A specific monoclonal antibody (AW-3C2) as revealed by ELISA was produced against the adult worm antigens of Parastrongylus cantonensis and used in a sandwich ELISA for the detection of circulating antigens in the sera of parastrongyliasis patients and those with other parasitic diseases. A total of 60 sera was used in this study. Of these, 10 each were from patients with parastrongyliasis, cysticercosis, filariasis, gnathostomiasis, malaria and toxocariasis. The control group consisted of 53 serum samples from normal healthy Thais and Malaysians. The mean +/- optical density (OD) values for the normal Thai and Malaysian groups were 0.126 +/- 0.028 and 0.124 +/- 0.029, respectively. The mean OD values of the parastrongyliasis patient group differed significantly from that of the normal groups as well as those of other parasitic infections. Using a cut-off point of OD +/- 3SD of the control groups as indicating a positive reading, the specificity of the assay with this monoclonal antibody was 100% while the sensitivity was 50%.
Two out of six monoclonals (McAbs) produced against subperiodic Brugia malayi infective larva (L3) antigens impaired B. malayi L3 motility independently of human buffy coat cells. Scanning electron microscopy studies showed damage to L3 surface and loss of regular cuticular annulations. The two McAbs (BML 1a and BM1 8b) did not affect B. malayi microfilaria (mf). They were IFAT-positive with B. malayi adult and L3 antigens; other McAbs which did not affect mf or L3 motility were IFAT-negative. All six McAbs did not promote cellular adherence of normal human buffy coat cells to mf or L3.
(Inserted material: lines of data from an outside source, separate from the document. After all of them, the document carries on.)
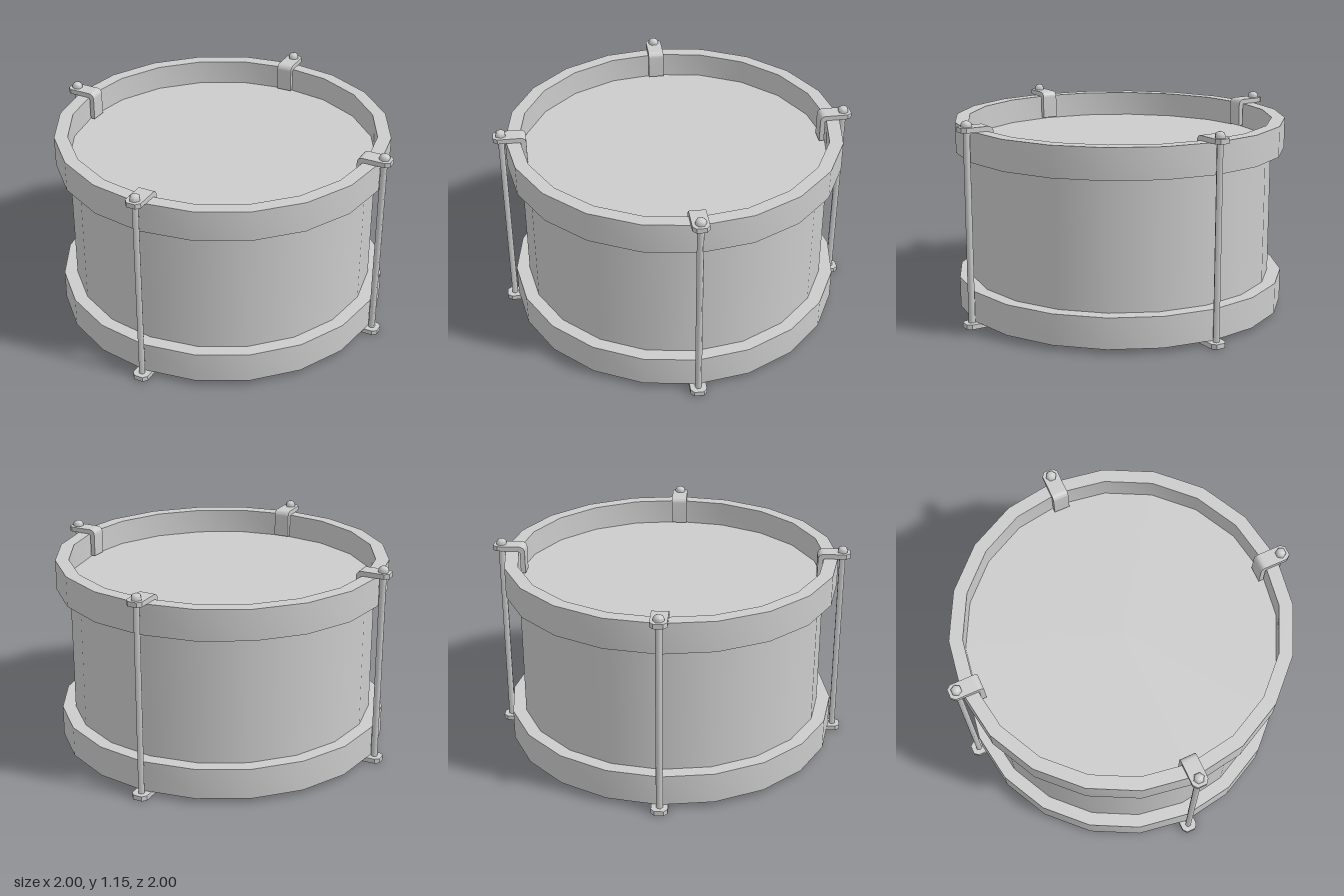
import * as THREE from 'three';
import { mergeGeometries, toCreasedNormals } from 'three/addons/utils/BufferGeometryUtils.js';

const SIDES = 20, SHELL_R = 0.86, HOOP_R = 0.935, TOP = 1.117, PLATE = 0.027, ROD_X = 0.957;
const material = new THREE.MeshStandardMaterial({ color: 0xcccccc });

function part(name, geometry) {
  const mesh = new THREE.Mesh(geometry, material);
  mesh.name = name;
  return mesh;
}

const lathe = (points, sides) =>
  new THREE.LatheGeometry(points.map(([r, y]) => new THREE.Vector2(r, y)), sides);

// Rectangular ring around one end of the shell
function hoopGeometry(y0, y1) {
  return toCreasedNormals(lathe([
    [SHELL_R, y0], [HOOP_R, y0], [HOOP_R, y1], [SHELL_R, y1], [SHELL_R, y0],
  ], SIDES), 0.6);
}

// Claw: flat tongue with a clipped tip, bent down along the inside of the hoop
function clawGeometry() {
  const w = 0.045, joint = 0.87, under = TOP - PLATE;
  const plan = new THREE.Shape([
    [joint, -w], [0.976, -w], [1, -0.026], [1, 0.026], [0.976, w], [joint, w],
  ].map(([x, y]) => new THREE.Vector2(x, y)));
  const tongue = new THREE.ExtrudeGeometry(plan, { depth: PLATE, bevelEnabled: false });
  tongue.rotateX(-Math.PI / 2).translate(0, under, 0);

  const bend = new THREE.Shape();
  bend.moveTo(joint, under);
  bend.lineTo(joint, TOP);
  bend.lineTo(0.85, TOP);
  bend.absarc(0.85, TOP - 0.03, 0.03, Math.PI / 2, Math.PI, false);
  bend.lineTo(0.82, 0.96);
  bend.lineTo(0.847, 0.96);
  bend.lineTo(0.847, under - 0.008);
  bend.lineTo(0.855, under);
  const leg = new THREE.ExtrudeGeometry(bend, { depth: 2 * w, bevelEnabled: false, curveSegments: 5 });
  leg.translate(0, 0, -w);
  return toCreasedNormals(mergeGeometries([tongue, leg]), 0.6);
}

export function createModel() {
  const drum = new THREE.Group();
  drum.name = 'drum';

  // Shell with its two recessed heads
  const shell = part('shellAndHeads', new THREE.CylinderGeometry(SHELL_R, SHELL_R, 0.78, SIDES));
  shell.position.y = 0.56;
  drum.add(shell);

  drum.add(part('topHoop', hoopGeometry(0.92, TOP - PLATE)));
  drum.add(part('bottomHoop', hoopGeometry(PLATE, 0.2)));

  // Four tension rods, each with a claw at both ends and a domed nut on top
  const claw = clawGeometry();
  const rodGeometry = new THREE.CylinderGeometry(0.0185, 0.0185, TOP - 0.03, 6);
  const nutGeometry = lathe([
    [0.03, TOP - 0.002], [0.03, 1.129], [0.025, 1.141], [0.014, 1.148], [0, 1.15],
  ], 6);
  for (let i = 0; i < 4; i++) {
    const tension = new THREE.Group();
    tension.name = 'tensionRod' + (i + 1);
    tension.rotation.y = i * Math.PI / 2;

    const rod = part('rod', rodGeometry);
    rod.position.set(ROD_X, TOP / 2, 0);
    const nut = part('nut', nutGeometry);
    nut.position.x = ROD_X;
    const bottomClaw = part('bottomClaw', claw);
    bottomClaw.rotation.x = Math.PI;
    bottomClaw.position.y = TOP;

    tension.add(rod, nut, part('topClaw', claw), bottomClaw);
    drum.add(tension);
  }
  return drum;
}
There are essentially no reports on the use of modern biotechnological methods on the study of cestode parasites in the Philippines, Indonesia or Malaysia. The only recent reports of cestode studies in these countries have been on reports of new species in animals and on prevalence rates of cestode parasites in humans; Taenia solium and cysticercosis, Taenia saginata and Hymenolepis nana, etc. Reports on the use of biotechnology has emanated from outside the area on cestodes of humans and animals, and some of these methods could be used to study cestodes in this part of the world.